▸ Exercise prompt
Please output exactly the part of the records below that opens with the line containing "obj.scale = (width, depth, z1 - z0)" and closes with the line containing "# Rectangular pillar", both lines included, and nothing else.

▸ Study material

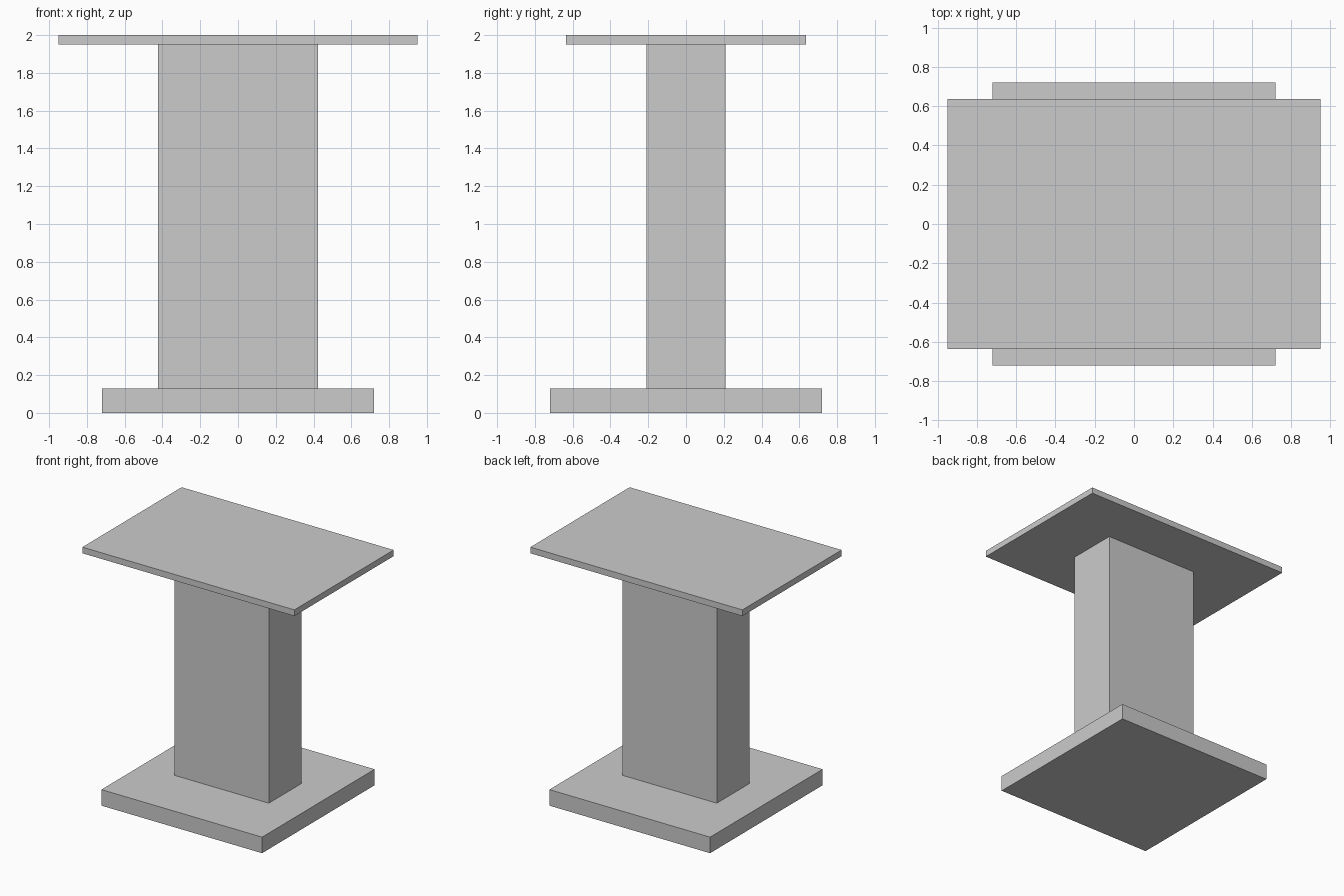
import bpy

if "Cube" in bpy.data.objects:
    bpy.data.objects.remove(bpy.data.objects["Cube"])


def box(name, width, depth, z0, z1):
    """Add a centred box spanning z0 to z1."""
    bpy.ops.mesh.primitive_cube_add(size=1, location=(0, 0, (z0 + z1) / 2))
    obj = bpy.context.object
    obj.name = name
    obj.scale = (width, depth, z1 - z0)
    bpy.ops.object.transform_apply(location=False, rotation=False, scale=True)
    return obj


BASE_TOP = 0.13
SLAB_BOTTOM = 1.95

# Square foot plate
box("base_plate", 1.44, 1.44, 0, BASE_TOP)
# Rectangular pillar
box("column", 0.845, 0.418, BASE_TOP, SLAB_BOTTOM)
# Thin overhanging top
box("table_top", 1.90, 1.27, SLAB_BOTTOM, 2.0)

▸ Your solution
    obj.scale = (width, depth, z1 - z0)
    bpy.ops.object.transform_apply(location=False, rotation=False, scale=True)
    return obj


BASE_TOP = 0.13
SLAB_BOTTOM = 1.95

# Square foot plate
box("base_plate", 1.44, 1.44, 0, BASE_TOP)
# Rectangular pillar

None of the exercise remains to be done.